That’s. Enormous. That’s absolutely huge, and it’s rare, and being both important and unusual means that it is a precious and valuable thing. And, I mean, you know, please forgive me re-mounting my feminist soapbox and so on, but it’s especially precious and valuable for women, who are under an enormous amount of pressure to experience their sensuality and sexuality within the lines.

In general, for me, a more interesting line to draw would be between “boring fiction” and “interesting fiction”. In boring fiction, things are predictable and tidy and clean. The decisions people make are easy and the end result can be seen from a mile away. In interesting fiction, things are chaotic and messy and hard. Characters are complicated and uncertain and they lie to themselves and each other. They have to work to see things correctly. They have to struggle to figure out what is right. They have to compromise. Events might mean one thing or many things or nothing at all; they might mean one thing to one character and something completely different to another. Sometimes mundane things happen and people get hung up on them and blow them way out of proportion because that is how things happen in real life. Sometimes people screw and it’s bad. Sometimes they screw and it’s amazing. Sometimes people fuck because they are seeking affection and connection and comfort and touch, and sometimes they fuck because they’re horny. Sex can be hot, funny, injurious, a terrible idea, a fantastic idea, solo, with a buddy, with multiple buddies, with multiple electronic buddies, whatever, and the characters have to make it up as they go along. The characters have to figure out how to say, “I need you to tie my hands behind my back and fuck me against the door, if this partnership is going to work,” and that’s not easy; and they have to figure out how to say, “I need you to help with the household chores, if this partnership is going to work,” and that’s not easy either.

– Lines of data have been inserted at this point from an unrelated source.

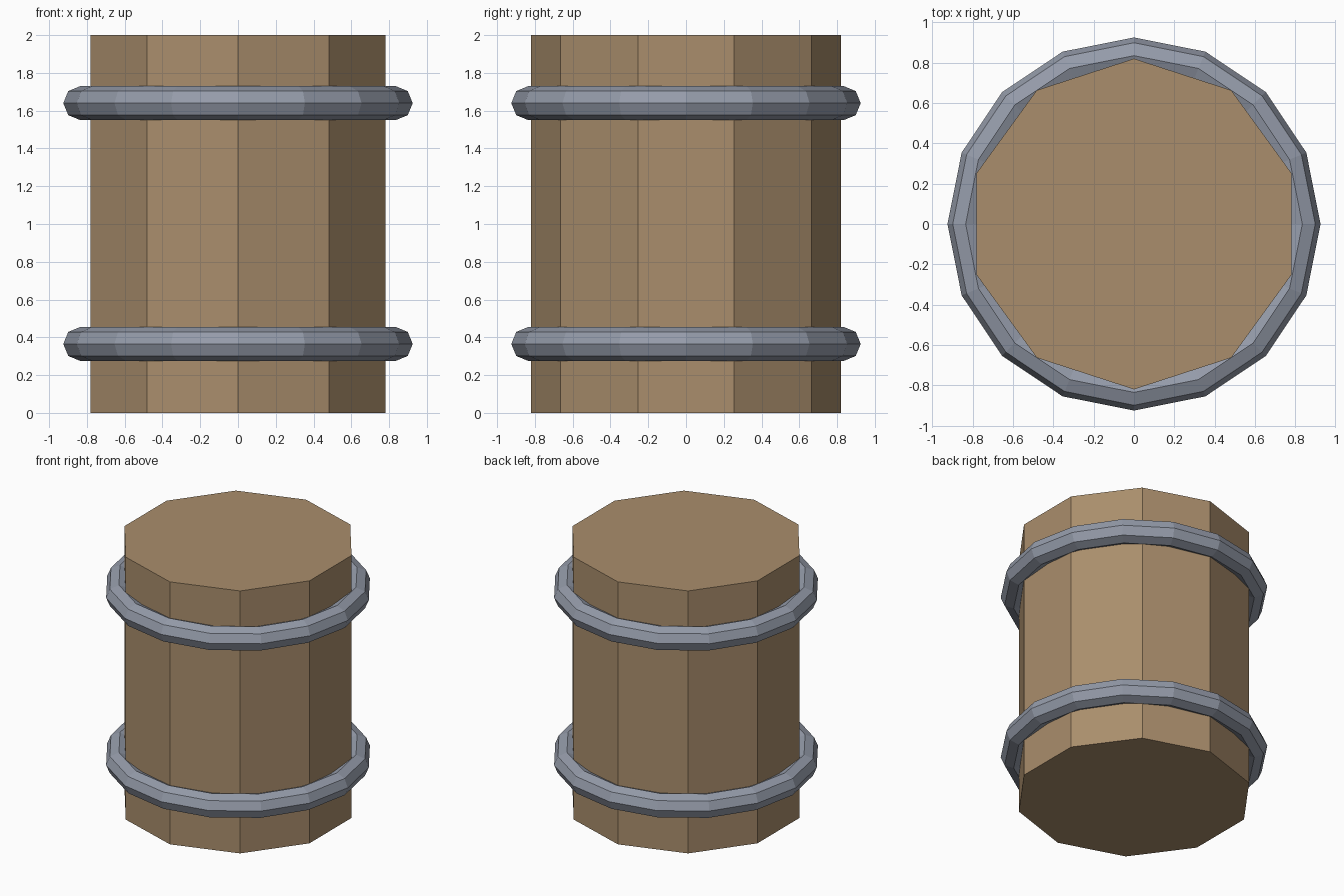
import bpy
import math

if "Cube" in bpy.data.objects:
    bpy.data.objects.remove(bpy.data.objects["Cube"])


def make_material(name, color):
    mat = bpy.data.materials.new(name)
    mat.diffuse_color = (*color, 1.0)
    mat.use_nodes = True
    mat.node_tree.nodes["Principled BSDF"].inputs["Base Color"].default_value = mat.diffuse_color
    return mat


wood = make_material("wood", (0.40, 0.27, 0.15))
metal = make_material("metal", (0.30, 0.33, 0.40))

# Ten-sided barrel body, corners pointing to front and back
bpy.ops.mesh.primitive_cylinder_add(vertices=10, radius=0.82, depth=2.0, location=(0, 0, 1))
body = bpy.context.object
body.name = "barrel_body"
body.data.materials.append(wood)

# Two octagonal-section hoops
for name, z in (("lower_hoop", 0.365), ("upper_hoop", 1.64)):
    bpy.ops.mesh.primitive_torus_add(
        major_segments=16, minor_segments=8,
        major_radius=0.835, minor_radius=0.09, location=(0, 0, z))
    hoop = bpy.context.object
    hoop.name = name
    hoop.data.materials.append(metal)
    hoop.data.shade_flat()
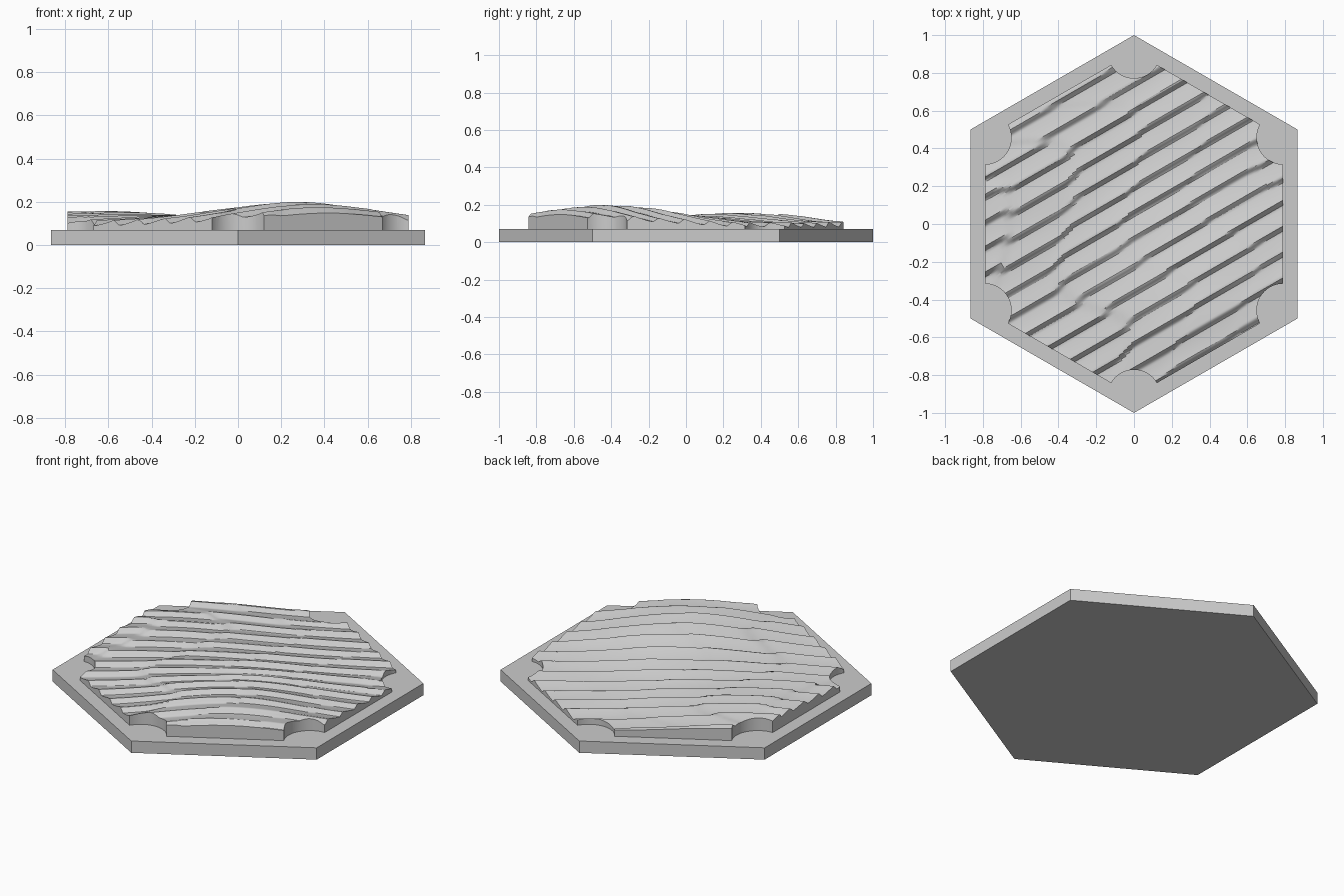
import bpy, bmesh, math, random
from mathutils import Matrix, Vector, noise

random.seed(4)
if "Cube" in bpy.data.objects:
    bpy.data.objects.remove(bpy.data.objects["Cube"])

BASE_TOP = 0.07
INNER = 0.912      # corner radius of the raised hexagon
NOTCH = 0.14       # radius of the corner cut-outs
PITCH = 0.118      # distance between ridges
TILT = math.radians(30)

grey = bpy.data.materials.new("stone grey")
grey.diffuse_color = (0.6, 0.6, 0.6, 1)
grey.use_nodes = True
grey.node_tree.nodes["Principled BSDF"].inputs["Base Color"].default_value = (0.6, 0.6, 0.6, 1)


def make_object(name, bm):
    bmesh.ops.recalc_face_normals(bm, faces=bm.faces)
    mesh = bpy.data.meshes.new(name)
    bm.to_mesh(mesh)
    bm.free()
    mesh.materials.append(grey)
    ob = bpy.data.objects.new(name, mesh)
    bpy.context.collection.objects.link(ob)
    return ob


def prism(name, outline, bottom, top):
    bm = bmesh.new()
    face = bm.faces.new([bm.verts.new((x, y, bottom)) for x, y in outline])
    side = bmesh.ops.extrude_face_region(bm, geom=[face])["geom"]
    for v in side:
        if isinstance(v, bmesh.types.BMVert):
            v.co.z = top
    return make_object(name, bm)


# Surface of the terrain: u runs along the ridges, v across them
jogs = [random.uniform(-0.055, 0.055) for _ in range(40)]


def swell(u, v, cu, cv, su, sv):
    return math.exp(-((u - cu) / su) ** 2 / 2 - ((v - cv) / sv) ** 2 / 2)


def height(u, v):
    # broad swells
    z = 0.078 + 0.095 * swell(u, v, 0.03, -0.52, 0.38, 0.33)
    z += 0.055 * swell(u, v, -0.42, 0.6, 0.42, 0.42)
    # ridges slip sideways at irregular faults
    w = 12 + u / 0.4 + 1.6 * noise.noise(Vector((v * 2.2, 0.4, 0.7)))
    cell = math.floor(w)
    f = max(0, (w - cell - 0.8) / 0.2)
    f = f * f * (3 - 2 * f)
    slip = jogs[cell] * (1 - f) + jogs[cell + 1] * f
    # steep front, long sloping back
    t = ((v + slip) / PITCH) % 1
    saw = t / 0.22 if t < 0.22 else ((1 - t) / 0.78) ** 1.25
    return z + saw * (0.025 + 0.008 * noise.noise(Vector((u * 2, v * 5, 3))))


# Hexagonal base
corners = [math.radians(90 + 60 * i) for i in range(6)]
base = prism("hexagonal_base", [(math.cos(a), math.sin(a)) for a in corners], 0, BASE_TOP)

# Hexagon outline with a round notch at every corner
outline = []
for a in corners:
    for i in range(17):
        b = a + math.pi + math.radians(60 - 120 * i / 16)
        outline.append((INNER * math.cos(a) + NOTCH * math.cos(b),
                        INNER * math.sin(a) + NOTCH * math.sin(b)))
cutter = prism("terrain_cutter", outline, BASE_TOP - 0.01, 0.4)
cutter.hide_render = True

# Ridged terrain block
bm = bmesh.new()
bmesh.ops.create_grid(bm, x_segments=64, y_segments=240, size=0.95)
top = list(bm.verts)
low = bmesh.ops.extrude_face_region(bm, geom=bm.faces[:])["geom"]
for v in low:
    if isinstance(v, bmesh.types.BMVert):
        v.co.z = -0.1
for v in top:
    v.co.z = height(v.co.x, v.co.y)
bmesh.ops.rotate(bm, verts=bm.verts, cent=(0, 0, 0), matrix=Matrix.Rotation(TILT, 3, "Z"))
terrain = make_object("ridged_terrain", bm)

cut = terrain.modifiers.new("trim", "BOOLEAN")
cut.operation = "INTERSECT"
cut.solver = "EXACT"
cut.object = cutter
bpy.ops.object.select_all(action="DESELECT")
terrain.select_set(True)
bpy.context.view_layer.objects.active = terrain
bpy.ops.object.modifier_apply(modifier="trim")
bpy.data.objects.remove(cutter)
bpy.ops.object.shade_smooth_by_angle(angle=math.radians(30))
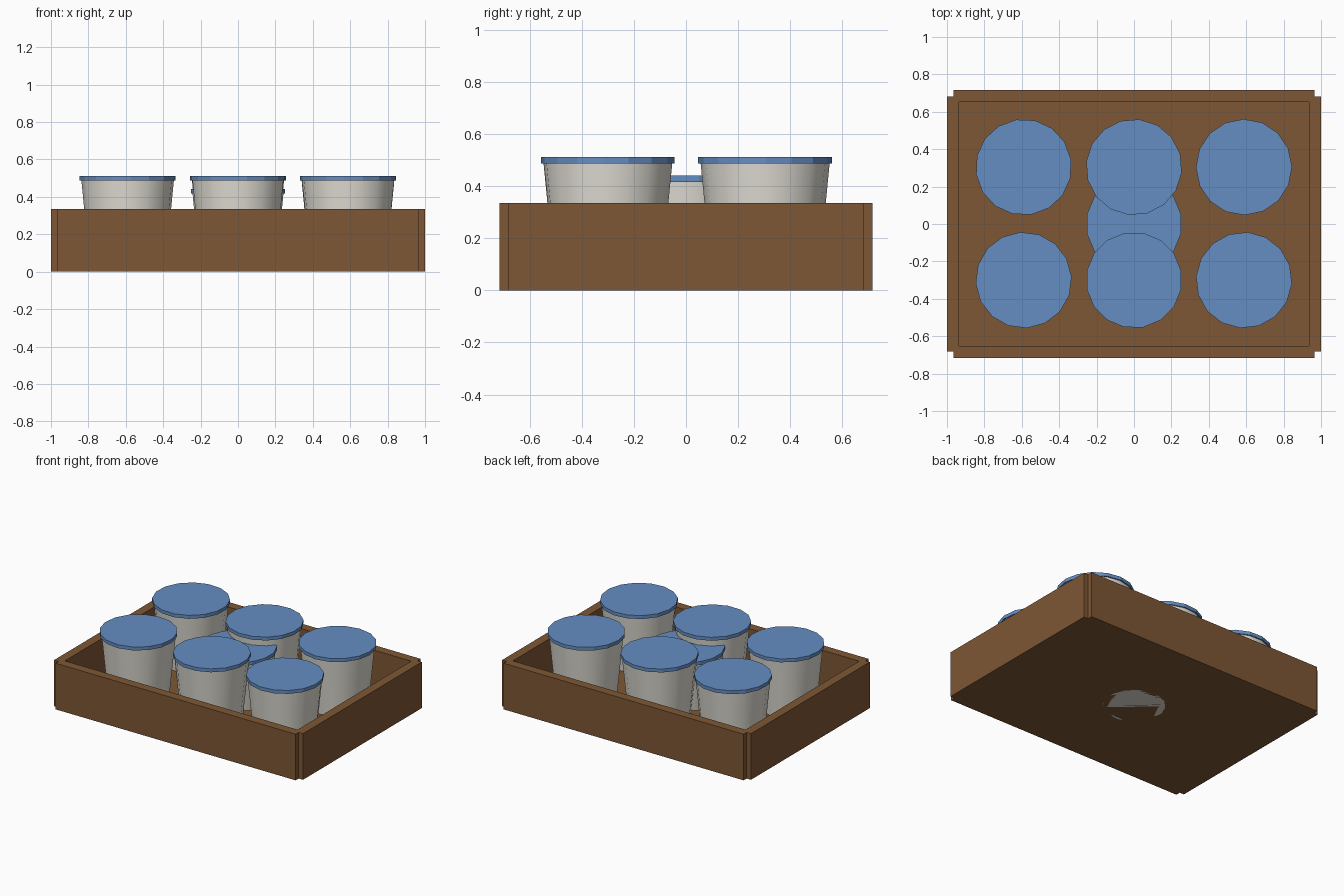
import bpy, bmesh, math

if "Cube" in bpy.data.objects:
    bpy.data.objects.remove(bpy.data.objects["Cube"])


def material(name, rgb):
    m = bpy.data.materials.new(name)
    m.diffuse_color = (*rgb, 1)
    m.use_nodes = True
    m.node_tree.nodes["Principled BSDF"].inputs["Base Color"].default_value = m.diffuse_color
    return m


wood = material("brown_wood", (0.21, 0.095, 0.035))
white = material("cup_white", (0.76, 0.74, 0.67))
blue = material("lid_blue", (0.13, 0.27, 0.54))


def finish(bm, name, mat, loc=(0, 0, 0), rot=0.0):
    me = bpy.data.meshes.new(name)
    bm.to_mesh(me)
    bm.free()
    me.materials.append(mat)
    ob = bpy.data.objects.new(name, me)
    ob.location = loc
    ob.rotation_euler.z = rot
    bpy.context.collection.objects.link(ob)
    return ob


def box(name, lo, hi):
    bm = bmesh.new()
    bmesh.ops.create_cube(bm, size=1)
    for v in bm.verts:
        v.co = [(a + b) / 2 + c * (b - a) for a, b, c in zip(lo, hi, v.co)]
    return finish(bm, name, wood)


def cone(name, mat, r1, r2, z1, z2, sides, loc, rot):
    bm = bmesh.new()
    bmesh.ops.create_cone(bm, cap_ends=True, segments=sides,
                          radius1=r1, radius2=r2, depth=z2 - z1)
    bmesh.ops.translate(bm, verts=bm.verts, vec=(0, 0, (z1 + z2) / 2))
    return finish(bm, name, mat, loc, rot)


# Tray: floor and four walls, with small notches at the outer corners
X, Y, H, T, N = 1.0, 0.717, 0.335, 0.065, 0.035
FLOOR = 0.07
box("tray_floor", (-X + N, -Y + N, 0), (X - N, Y - N, FLOOR))
for s, side in ((-1, "left"), (1, "right")):
    a, b = sorted((s * (X - T), s * X))
    box(side + "_wall", (a, -Y + N, 0), (b, Y - N, H))
for s, side in ((-1, "front"), (1, "back")):
    a, b = sorted((s * (Y - T), s * Y))
    box(side + "_wall", (-X + N, a, 0), (X - N, b, H))


# Tapered cup with an overhanging flat lid
def cup(label, x, y, z, rot):
    body = cone("cup_" + label, white, 0.207, 0.248, 0, 0.42, 16, (x, y, z), rot)
    for p in body.data.polygons:
        p.use_smooth = len(p.vertices) == 4
    cone("lid_" + label, blue, 0.257, 0.257, 0.417, 0.442, 16, (x, y, z), rot)


# Six cups in two rows, and a sunken one in the middle
for j, y in enumerate((-0.3, 0.304)):
    for i, x in enumerate((-0.59, 0, 0.588)):
        cup(f"{j}_{i}", x, y, FLOOR, math.radians(4 + 7 * i + 5 * j))
cup("middle", 0, 0, 0, math.radians(11.25))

I love those stories. I read the fucking hell out of those stories. Those stories are the ones that get under your skin and won’t get out. They’re the stories that make your eyes leak because you are running out of room inside. And the way they do it is by putting hooks inside you and dragging you through what the characters are going through, whether that’s love or sadness or hope or uncertainty or fear or anger or desire. And yes, if it is important that the reader feel love and sadness and hope and uncertainty and fear and anger, if pulling the reader through those emotions is part of the author’s goal, then yes, if the characters are experiencing desire, then it makes sense for the author to want to pull the reader through desire, too.

I hope my stories are interesting. I hope that when you read my stories you follow my characters through their love and sadness and hope and uncertainty and fear and anger and, yeah, through their desire. If the desire weren’t important, I’d leave it out! This is Editing 101: if a scene isn’t important, if it isn’t in some way revelatory, it shouldn’t be in the story. Maybe I don’t always hit that—I know I don’t always, actually; I definitely didn’t with “Flight”, which is why I haven’t archived it off Shousetsu Bang*Bang; I have a lot of problems with it and I want to rewrite it—but that’s what I’m going for. That is the goal: to pull the reader through everything that my characters are experiencing, with all the parts of themselves, without discrimination or distinction. So yes, when there’s sex in my stories, I hope it makes my readers hot. No: I hope it makes my readers fucking scorching. I hope it makes them catch their breath and bite their lips and squirm. I hope they enjoy it extensively, and at their leisure, and with whatever companion(s) and/or technological assistance they desire; and I hope they come back for more. If that weren’t important to me, the sex wouldn’t be in the damn story at all.

And that’s why I call myself a pornographer: because if you’re reading my stories, I sure as hell hope you’re having a damn good time.